# INSTRUCTIONS TO FOLLOW
Could you write out the listing below again, exactly?

# DATASET
◆ ◆ ◆ ◆ ◆ ◆ ◆

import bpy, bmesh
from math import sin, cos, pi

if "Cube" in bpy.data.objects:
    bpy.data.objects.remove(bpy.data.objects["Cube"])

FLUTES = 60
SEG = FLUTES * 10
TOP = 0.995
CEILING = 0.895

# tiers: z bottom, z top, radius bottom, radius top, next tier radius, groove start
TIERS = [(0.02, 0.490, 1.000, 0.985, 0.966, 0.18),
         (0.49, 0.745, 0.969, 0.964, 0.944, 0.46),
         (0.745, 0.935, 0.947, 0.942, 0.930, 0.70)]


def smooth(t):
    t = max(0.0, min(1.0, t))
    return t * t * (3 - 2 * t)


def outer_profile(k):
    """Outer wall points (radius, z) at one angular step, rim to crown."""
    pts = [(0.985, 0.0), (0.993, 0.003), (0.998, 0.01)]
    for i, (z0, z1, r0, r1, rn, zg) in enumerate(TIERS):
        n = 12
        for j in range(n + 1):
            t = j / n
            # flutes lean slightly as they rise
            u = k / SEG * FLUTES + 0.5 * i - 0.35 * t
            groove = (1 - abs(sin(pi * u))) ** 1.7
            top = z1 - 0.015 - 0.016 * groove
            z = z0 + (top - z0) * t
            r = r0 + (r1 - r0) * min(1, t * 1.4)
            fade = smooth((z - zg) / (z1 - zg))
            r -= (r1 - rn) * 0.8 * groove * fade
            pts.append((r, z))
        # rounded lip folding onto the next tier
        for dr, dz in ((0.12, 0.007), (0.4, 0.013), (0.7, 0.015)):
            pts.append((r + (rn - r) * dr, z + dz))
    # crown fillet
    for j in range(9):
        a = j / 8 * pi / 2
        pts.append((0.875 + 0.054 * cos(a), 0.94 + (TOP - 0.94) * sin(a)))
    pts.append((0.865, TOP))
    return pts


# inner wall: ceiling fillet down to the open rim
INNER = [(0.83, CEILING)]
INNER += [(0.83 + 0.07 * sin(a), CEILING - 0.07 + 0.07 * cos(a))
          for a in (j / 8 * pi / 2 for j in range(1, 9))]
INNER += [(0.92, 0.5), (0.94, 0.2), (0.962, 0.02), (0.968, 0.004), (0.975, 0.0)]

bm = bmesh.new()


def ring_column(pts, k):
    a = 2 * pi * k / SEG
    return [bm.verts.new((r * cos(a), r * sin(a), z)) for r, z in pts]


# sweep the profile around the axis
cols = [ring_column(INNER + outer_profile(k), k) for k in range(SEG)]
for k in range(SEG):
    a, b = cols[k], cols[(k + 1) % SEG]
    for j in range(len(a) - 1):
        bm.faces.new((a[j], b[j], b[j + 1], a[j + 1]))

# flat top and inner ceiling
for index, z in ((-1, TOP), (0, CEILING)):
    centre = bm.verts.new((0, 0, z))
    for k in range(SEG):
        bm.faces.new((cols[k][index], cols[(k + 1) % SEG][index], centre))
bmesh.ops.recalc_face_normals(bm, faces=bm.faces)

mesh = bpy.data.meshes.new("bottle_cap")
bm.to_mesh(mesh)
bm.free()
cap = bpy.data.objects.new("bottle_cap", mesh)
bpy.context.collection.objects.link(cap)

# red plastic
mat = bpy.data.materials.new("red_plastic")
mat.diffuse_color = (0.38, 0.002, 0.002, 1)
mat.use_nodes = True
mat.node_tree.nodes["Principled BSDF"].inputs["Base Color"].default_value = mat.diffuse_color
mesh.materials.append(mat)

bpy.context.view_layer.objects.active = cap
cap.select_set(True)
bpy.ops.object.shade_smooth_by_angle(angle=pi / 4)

◆ ◆ ◆ ◆ ◆ ◆ ◆

# ANSWER BELOW
import bpy, bmesh
from math import sin, cos, pi

if "Cube" in bpy.data.objects:
    bpy.data.objects.remove(bpy.data.objects["Cube"])

FLUTES = 60
SEG = FLUTES * 10
TOP = 0.995
CEILING = 0.895

# tiers: z bottom, z top, radius bottom, radius top, next tier radius, groove start
TIERS = [(0.02, 0.490, 1.000, 0.985, 0.966, 0.18),
         (0.49, 0.745, 0.969, 0.964, 0.944, 0.46),
         (0.745, 0.935, 0.947, 0.942, 0.930, 0.70)]


def smooth(t):
    t = max(0.0, min(1.0, t))
    return t * t * (3 - 2 * t)


def outer_profile(k):
    """Outer wall points (radius, z) at one angular step, rim to crown."""
    pts = [(0.985, 0.0), (0.993, 0.003), (0.998, 0.01)]
    for i, (z0, z1, r0, r1, rn, zg) in enumerate(TIERS):
        n = 12
        for j in range(n + 1):
            t = j / n
            # flutes lean slightly as they rise
            u = k / SEG * FLUTES + 0.5 * i - 0.35 * t
            groove = (1 - abs(sin(pi * u))) ** 1.7
            top = z1 - 0.015 - 0.016 * groove
            z = z0 + (top - z0) * t
            r = r0 + (r1 - r0) * min(1, t * 1.4)
            fade = smooth((z - zg) / (z1 - zg))
            r -= (r1 - rn) * 0.8 * groove * fade
            pts.append((r, z))
        # rounded lip folding onto the next tier
        for dr, dz in ((0.12, 0.007), (0.4, 0.013), (0.7, 0.015)):
            pts.append((r + (rn - r) * dr, z + dz))
    # crown fillet
    for j in range(9):
        a = j / 8 * pi / 2
        pts.append((0.875 + 0.054 * cos(a), 0.94 + (TOP - 0.94) * sin(a)))
    pts.append((0.865, TOP))
    return pts


# inner wall: ceiling fillet down to the open rim
INNER = [(0.83, CEILING)]
INNER += [(0.83 + 0.07 * sin(a), CEILING - 0.07 + 0.07 * cos(a))
          for a in (j / 8 * pi / 2 for j in range(1, 9))]
INNER += [(0.92, 0.5), (0.94, 0.2), (0.962, 0.02), (0.968, 0.004), (0.975, 0.0)]

bm = bmesh.new()


def ring_column(pts, k):
    a = 2 * pi * k / SEG
    return [bm.verts.new((r * cos(a), r * sin(a), z)) for r, z in pts]


# sweep the profile around the axis
cols = [ring_column(INNER + outer_profile(k), k) for k in range(SEG)]
for k in range(SEG):
    a, b = cols[k], cols[(k + 1) % SEG]
    for j in range(len(a) - 1):
        bm.faces.new((a[j], b[j], b[j + 1], a[j + 1]))

# flat top and inner ceiling
for index, z in ((-1, TOP), (0, CEILING)):
    centre = bm.verts.new((0, 0, z))
    for k in range(SEG):
        bm.faces.new((cols[k][index], cols[(k + 1) % SEG][index], centre))
bmesh.ops.recalc_face_normals(bm, faces=bm.faces)

mesh = bpy.data.meshes.new("bottle_cap")
bm.to_mesh(mesh)
bm.free()
cap = bpy.data.objects.new("bottle_cap", mesh)
bpy.context.collection.objects.link(cap)

# red plastic
mat = bpy.data.materials.new("red_plastic")
mat.diffuse_color = (0.38, 0.002, 0.002, 1)
mat.use_nodes = True
mat.node_tree.nodes["Principled BSDF"].inputs["Base Color"].default_value = mat.diffuse_color
mesh.materials.append(mat)

bpy.context.view_layer.objects.active = cap
cap.select_set(True)
bpy.ops.object.shade_smooth_by_angle(angle=pi / 4)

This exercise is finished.